  1. Heroism. Of course, one of the common war movie themes is acts of heroism. It is hard to imagine the feeling of having to perform while under enemy fire knowing that your life may end at any moment. When duty calls, however, some are able to step up to the challenge and lay everything on the line. Prominent heroic acts in war movies are too numerous to mention, but audiences thinks of Forrest Gump (in the movie from the same name) racing back into the jungle and carrying out another man before a napalm strike.

  2. Cowardice. Cowardice may be too strong a word since it is hard to know what the average person would do when in war, but it is a common war movie theme to show men turning tail when the going gets tough. Cowards are often either portrayed as a member of the opposing force or showing weakness and “cracking.” A notable example is from “Saving Private Ryan” when Upham, hearing his fellow soldier losing a fight in an empty building, can’t bring himself to enter the situation and shoot the attacker.

  3. The absurdity of war. Whatever you thinks about politics or international relations, there is something absurd about two human beings who have no particular issues trying to kill each other, ofte fighting for a gain that will benefit neither of them. Many movies have looked at this common war movie theme. In “Cold Mountain,” Inman desserts his army in the Civil War and sees the only rightful place for him at home on his farm. “Dr. Strangelove” explores the absurdity of nuclear buildup with the movie ending with the United States and Russia bombing the world into oblivion.  

  4. The brutality of war. War is brutal and vicious, a common war movie theme. In “The Patriot,” Mel Gibson’s character seeks revenge for the death of one of his children. He goes on a murderous rampage, brutally attacking British forces while they in turn increase the violence of their methods. In “Platoon,” Michael J. Fox’s character refuses to take part in the gang rape of an innocent Vietnamese girl by his squadron, which becomes a central point in the movie.  

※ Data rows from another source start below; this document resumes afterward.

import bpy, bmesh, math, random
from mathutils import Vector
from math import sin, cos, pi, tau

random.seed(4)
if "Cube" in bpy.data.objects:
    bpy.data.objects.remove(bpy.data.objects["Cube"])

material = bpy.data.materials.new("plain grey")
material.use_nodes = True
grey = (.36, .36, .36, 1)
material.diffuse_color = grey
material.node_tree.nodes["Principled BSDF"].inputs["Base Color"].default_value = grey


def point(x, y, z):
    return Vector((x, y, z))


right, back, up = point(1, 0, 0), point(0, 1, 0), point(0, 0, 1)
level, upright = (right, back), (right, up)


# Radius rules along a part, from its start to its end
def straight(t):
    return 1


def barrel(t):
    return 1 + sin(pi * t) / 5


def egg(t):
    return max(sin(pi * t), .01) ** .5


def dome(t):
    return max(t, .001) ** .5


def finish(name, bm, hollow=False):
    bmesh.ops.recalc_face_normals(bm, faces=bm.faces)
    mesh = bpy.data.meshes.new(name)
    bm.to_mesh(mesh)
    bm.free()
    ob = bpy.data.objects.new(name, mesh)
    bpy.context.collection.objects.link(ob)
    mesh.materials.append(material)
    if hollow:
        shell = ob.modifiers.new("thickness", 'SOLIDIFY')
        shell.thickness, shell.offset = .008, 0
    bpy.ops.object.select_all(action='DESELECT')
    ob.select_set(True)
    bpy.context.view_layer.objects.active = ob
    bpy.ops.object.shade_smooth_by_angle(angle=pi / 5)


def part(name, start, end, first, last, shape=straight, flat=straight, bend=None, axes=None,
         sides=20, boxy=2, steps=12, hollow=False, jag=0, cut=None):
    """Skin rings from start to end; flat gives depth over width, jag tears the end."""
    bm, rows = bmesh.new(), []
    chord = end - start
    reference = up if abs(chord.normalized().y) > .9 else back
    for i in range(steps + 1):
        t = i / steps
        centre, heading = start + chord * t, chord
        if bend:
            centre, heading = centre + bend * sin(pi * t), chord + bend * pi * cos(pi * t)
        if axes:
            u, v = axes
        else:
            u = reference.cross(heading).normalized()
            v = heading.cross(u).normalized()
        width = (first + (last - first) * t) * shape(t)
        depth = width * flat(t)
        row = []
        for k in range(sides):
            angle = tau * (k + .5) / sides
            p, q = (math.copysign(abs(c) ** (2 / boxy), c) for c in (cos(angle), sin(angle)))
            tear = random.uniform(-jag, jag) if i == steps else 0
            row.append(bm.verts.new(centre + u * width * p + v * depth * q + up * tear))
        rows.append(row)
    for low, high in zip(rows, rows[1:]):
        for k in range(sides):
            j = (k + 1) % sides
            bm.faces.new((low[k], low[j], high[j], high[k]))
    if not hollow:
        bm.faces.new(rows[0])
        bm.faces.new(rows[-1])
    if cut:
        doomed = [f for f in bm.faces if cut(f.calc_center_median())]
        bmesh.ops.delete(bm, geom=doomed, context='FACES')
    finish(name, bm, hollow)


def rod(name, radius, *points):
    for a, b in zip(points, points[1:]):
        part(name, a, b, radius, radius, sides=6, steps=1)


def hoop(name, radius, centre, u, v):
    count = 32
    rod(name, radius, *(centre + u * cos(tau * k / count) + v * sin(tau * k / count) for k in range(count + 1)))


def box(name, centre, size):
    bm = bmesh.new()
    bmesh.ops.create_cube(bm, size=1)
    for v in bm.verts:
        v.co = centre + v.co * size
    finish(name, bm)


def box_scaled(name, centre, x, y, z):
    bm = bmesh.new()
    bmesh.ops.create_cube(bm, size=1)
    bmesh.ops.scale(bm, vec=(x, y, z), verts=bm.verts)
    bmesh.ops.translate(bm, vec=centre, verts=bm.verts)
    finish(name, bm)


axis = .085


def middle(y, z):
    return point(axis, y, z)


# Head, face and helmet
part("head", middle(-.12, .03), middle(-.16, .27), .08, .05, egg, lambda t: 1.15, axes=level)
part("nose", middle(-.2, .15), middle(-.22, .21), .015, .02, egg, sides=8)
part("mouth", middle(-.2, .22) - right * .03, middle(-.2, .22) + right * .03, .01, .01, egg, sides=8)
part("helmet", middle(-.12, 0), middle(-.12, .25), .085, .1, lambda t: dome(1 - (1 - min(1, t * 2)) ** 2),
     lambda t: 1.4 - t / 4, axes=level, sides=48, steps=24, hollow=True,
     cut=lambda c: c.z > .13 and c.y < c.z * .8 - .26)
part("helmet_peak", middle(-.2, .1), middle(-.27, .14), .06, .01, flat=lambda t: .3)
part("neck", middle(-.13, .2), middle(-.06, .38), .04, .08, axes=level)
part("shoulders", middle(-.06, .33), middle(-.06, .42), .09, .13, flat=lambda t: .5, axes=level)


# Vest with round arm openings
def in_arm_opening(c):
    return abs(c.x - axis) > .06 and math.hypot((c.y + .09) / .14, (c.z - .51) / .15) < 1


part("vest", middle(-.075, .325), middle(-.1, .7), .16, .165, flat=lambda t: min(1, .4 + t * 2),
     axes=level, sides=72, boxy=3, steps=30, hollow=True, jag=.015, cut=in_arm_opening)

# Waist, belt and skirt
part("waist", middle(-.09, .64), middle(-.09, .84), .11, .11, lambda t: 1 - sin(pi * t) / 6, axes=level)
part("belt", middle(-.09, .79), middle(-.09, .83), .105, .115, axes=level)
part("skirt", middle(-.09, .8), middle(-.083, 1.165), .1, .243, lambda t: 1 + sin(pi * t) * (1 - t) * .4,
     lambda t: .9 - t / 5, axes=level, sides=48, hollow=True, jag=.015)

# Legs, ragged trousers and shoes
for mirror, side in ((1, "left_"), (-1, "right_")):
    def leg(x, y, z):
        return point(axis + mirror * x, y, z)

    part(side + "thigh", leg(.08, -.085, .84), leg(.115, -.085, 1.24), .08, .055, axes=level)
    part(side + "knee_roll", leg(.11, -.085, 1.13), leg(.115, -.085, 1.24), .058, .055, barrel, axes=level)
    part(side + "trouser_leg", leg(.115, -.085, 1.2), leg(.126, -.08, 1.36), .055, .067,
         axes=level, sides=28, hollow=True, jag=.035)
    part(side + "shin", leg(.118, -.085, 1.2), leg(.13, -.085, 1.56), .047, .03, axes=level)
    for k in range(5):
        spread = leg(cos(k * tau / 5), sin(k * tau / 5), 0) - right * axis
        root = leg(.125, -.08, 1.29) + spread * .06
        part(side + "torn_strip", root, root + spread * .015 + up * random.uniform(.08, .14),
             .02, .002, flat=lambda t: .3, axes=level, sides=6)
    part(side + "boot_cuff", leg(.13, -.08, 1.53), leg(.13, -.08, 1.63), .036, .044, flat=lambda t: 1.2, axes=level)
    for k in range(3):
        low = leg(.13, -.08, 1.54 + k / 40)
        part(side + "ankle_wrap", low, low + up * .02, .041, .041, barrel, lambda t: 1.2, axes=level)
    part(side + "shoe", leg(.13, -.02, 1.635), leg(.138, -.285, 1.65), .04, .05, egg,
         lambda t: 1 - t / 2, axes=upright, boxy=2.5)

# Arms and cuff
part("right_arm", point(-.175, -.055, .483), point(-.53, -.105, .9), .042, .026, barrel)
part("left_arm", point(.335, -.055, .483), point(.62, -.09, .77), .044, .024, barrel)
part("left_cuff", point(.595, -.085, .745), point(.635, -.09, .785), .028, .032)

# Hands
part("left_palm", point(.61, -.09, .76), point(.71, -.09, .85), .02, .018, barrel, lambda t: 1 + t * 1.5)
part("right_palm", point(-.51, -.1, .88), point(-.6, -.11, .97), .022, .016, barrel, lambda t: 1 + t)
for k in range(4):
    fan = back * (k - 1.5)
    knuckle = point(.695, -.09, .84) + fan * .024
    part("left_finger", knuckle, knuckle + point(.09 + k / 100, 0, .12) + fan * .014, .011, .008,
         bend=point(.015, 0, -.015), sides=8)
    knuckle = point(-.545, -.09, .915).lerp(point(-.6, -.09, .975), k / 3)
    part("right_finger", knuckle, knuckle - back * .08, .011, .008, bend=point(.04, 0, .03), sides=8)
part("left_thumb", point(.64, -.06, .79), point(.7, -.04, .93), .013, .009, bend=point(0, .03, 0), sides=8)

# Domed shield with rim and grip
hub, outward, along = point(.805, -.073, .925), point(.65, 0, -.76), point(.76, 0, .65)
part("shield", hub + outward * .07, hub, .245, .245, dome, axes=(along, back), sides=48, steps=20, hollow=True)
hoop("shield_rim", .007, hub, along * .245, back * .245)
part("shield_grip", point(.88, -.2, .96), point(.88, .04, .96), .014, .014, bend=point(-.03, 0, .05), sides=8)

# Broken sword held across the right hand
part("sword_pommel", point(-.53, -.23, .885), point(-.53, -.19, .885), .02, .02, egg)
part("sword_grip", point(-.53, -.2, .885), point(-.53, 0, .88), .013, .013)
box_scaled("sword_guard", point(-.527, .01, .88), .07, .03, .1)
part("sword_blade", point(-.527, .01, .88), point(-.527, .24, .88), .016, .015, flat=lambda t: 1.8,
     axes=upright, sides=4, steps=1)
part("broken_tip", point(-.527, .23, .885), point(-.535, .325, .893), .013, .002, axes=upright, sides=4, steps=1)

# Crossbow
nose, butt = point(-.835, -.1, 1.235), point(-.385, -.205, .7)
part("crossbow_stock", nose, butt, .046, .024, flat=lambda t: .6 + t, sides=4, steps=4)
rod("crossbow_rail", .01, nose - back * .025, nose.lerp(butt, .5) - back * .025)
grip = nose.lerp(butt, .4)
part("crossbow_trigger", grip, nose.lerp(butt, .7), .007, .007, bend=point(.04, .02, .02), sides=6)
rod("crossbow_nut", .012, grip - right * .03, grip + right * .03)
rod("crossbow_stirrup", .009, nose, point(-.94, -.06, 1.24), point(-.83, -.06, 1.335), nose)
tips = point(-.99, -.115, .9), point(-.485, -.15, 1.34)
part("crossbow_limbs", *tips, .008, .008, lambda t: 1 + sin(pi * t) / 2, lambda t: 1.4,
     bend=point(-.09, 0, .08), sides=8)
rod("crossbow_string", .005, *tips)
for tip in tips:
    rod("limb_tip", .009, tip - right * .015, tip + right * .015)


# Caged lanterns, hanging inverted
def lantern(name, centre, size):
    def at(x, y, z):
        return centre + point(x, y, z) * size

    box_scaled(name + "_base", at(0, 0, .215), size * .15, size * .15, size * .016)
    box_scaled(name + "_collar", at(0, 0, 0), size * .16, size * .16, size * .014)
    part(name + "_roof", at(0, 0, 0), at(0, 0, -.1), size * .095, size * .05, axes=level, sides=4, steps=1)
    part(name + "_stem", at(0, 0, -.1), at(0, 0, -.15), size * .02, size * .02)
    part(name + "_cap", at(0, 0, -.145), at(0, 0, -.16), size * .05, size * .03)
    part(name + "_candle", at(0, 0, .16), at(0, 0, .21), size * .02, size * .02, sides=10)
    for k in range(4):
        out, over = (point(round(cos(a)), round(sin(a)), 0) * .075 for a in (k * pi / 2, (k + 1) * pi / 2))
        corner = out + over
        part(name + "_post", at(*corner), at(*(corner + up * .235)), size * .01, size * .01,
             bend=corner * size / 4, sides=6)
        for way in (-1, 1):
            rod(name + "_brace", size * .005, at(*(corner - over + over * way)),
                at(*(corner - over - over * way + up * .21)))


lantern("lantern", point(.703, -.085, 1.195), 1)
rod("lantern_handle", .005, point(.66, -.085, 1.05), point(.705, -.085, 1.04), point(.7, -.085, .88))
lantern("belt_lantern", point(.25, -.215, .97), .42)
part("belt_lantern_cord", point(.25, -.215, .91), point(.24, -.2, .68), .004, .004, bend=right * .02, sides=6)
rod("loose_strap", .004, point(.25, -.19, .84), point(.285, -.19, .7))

  5. The underdog. The role of the underdog is a common war movie theme, just as it is in many dramas. In “Saving Private Ryan,” for example, the particular beaches depicted in the movie were some of the best defensives in real life, making the landing seem against all odds, even though in general the invasion was swift and successful. Throughout the movie the men face and overcome dangerous obstacles, seemingly outmanned and outgunned.